## Work instruction:
Lines containing the word "stone" in the data below: say how many, with no other text.

Saved entries
━━━
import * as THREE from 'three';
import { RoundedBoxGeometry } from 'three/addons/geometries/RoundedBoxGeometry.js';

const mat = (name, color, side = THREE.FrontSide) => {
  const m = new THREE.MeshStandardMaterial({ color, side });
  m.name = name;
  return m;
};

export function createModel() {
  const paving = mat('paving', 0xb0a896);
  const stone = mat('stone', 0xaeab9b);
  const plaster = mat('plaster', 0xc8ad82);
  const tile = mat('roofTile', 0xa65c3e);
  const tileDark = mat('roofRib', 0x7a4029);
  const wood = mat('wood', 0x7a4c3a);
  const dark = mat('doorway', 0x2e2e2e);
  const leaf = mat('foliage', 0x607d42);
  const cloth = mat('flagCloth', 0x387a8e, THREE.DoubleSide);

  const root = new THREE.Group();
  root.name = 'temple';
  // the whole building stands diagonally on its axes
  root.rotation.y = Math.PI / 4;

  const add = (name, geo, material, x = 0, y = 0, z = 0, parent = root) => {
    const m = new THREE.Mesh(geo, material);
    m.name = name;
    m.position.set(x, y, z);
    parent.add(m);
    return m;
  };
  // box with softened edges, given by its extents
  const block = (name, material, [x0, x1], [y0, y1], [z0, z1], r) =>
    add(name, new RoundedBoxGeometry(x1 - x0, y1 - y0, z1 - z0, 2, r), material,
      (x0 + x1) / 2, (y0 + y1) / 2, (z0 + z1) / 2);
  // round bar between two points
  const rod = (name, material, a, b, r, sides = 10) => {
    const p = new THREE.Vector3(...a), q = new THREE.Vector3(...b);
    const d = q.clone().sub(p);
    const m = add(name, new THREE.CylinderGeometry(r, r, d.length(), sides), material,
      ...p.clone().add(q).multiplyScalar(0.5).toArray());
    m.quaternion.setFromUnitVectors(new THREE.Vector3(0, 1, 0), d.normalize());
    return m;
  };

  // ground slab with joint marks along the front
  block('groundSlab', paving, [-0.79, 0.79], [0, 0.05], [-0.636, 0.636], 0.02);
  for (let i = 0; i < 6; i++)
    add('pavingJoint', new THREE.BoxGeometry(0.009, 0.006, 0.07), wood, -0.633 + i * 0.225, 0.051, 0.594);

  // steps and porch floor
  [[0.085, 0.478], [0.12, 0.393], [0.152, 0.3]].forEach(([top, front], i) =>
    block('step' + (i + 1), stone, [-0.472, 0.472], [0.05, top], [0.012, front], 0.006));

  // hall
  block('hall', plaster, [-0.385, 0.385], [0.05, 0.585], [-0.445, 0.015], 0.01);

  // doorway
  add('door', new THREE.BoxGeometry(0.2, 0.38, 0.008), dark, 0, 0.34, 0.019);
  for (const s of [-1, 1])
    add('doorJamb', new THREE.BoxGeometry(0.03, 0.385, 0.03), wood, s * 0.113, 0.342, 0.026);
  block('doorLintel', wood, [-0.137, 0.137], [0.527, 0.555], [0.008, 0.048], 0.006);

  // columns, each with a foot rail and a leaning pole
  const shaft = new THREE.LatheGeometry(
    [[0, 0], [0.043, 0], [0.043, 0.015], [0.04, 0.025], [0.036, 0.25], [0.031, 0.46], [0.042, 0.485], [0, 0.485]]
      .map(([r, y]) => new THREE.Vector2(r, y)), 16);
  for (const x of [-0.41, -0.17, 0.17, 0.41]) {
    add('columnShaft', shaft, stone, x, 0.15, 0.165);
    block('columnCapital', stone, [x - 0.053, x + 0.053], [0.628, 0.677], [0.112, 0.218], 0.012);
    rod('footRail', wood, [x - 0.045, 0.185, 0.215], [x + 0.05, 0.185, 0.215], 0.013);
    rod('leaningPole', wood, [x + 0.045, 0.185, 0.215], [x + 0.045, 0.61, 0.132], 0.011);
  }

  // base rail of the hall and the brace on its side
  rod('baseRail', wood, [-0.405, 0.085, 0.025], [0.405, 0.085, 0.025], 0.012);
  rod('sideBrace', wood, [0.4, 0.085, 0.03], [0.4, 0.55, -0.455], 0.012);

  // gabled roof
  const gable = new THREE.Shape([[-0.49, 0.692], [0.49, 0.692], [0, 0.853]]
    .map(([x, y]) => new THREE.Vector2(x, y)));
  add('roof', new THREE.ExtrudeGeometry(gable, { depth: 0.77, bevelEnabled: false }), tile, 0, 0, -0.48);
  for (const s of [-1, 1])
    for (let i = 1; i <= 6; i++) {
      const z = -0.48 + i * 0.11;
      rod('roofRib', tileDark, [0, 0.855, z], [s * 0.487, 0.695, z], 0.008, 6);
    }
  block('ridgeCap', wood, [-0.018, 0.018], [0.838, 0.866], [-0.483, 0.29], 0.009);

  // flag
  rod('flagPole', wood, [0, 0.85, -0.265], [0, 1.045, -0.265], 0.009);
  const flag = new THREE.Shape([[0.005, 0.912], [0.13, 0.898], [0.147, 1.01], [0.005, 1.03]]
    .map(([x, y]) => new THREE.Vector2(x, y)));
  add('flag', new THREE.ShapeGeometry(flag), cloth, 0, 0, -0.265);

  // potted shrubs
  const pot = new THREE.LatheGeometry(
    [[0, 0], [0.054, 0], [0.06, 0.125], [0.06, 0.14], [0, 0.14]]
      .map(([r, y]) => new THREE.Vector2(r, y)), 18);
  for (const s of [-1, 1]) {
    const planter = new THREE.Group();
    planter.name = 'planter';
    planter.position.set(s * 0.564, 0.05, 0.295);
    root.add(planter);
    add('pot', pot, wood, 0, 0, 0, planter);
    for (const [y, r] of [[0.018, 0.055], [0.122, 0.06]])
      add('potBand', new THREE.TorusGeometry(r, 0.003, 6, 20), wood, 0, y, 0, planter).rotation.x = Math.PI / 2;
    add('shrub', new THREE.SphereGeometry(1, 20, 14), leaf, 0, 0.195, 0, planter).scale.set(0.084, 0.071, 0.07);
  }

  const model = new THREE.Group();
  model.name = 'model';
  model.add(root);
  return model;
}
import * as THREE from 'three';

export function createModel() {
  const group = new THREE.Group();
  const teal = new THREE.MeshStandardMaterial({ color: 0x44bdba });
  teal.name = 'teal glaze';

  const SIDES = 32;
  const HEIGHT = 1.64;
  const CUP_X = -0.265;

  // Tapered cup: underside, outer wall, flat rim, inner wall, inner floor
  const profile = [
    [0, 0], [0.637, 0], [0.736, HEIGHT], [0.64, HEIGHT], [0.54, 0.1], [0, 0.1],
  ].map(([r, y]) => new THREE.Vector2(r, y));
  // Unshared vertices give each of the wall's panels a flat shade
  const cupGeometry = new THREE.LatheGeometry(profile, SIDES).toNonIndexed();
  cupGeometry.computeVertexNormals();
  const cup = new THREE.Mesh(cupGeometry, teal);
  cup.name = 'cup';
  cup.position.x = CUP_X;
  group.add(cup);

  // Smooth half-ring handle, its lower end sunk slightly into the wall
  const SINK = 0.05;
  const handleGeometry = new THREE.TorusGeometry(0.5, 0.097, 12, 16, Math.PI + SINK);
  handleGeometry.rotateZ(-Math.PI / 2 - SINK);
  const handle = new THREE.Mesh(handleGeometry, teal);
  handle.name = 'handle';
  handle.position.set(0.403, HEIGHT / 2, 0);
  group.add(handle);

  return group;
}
━━━
## Solution to the exercise:
4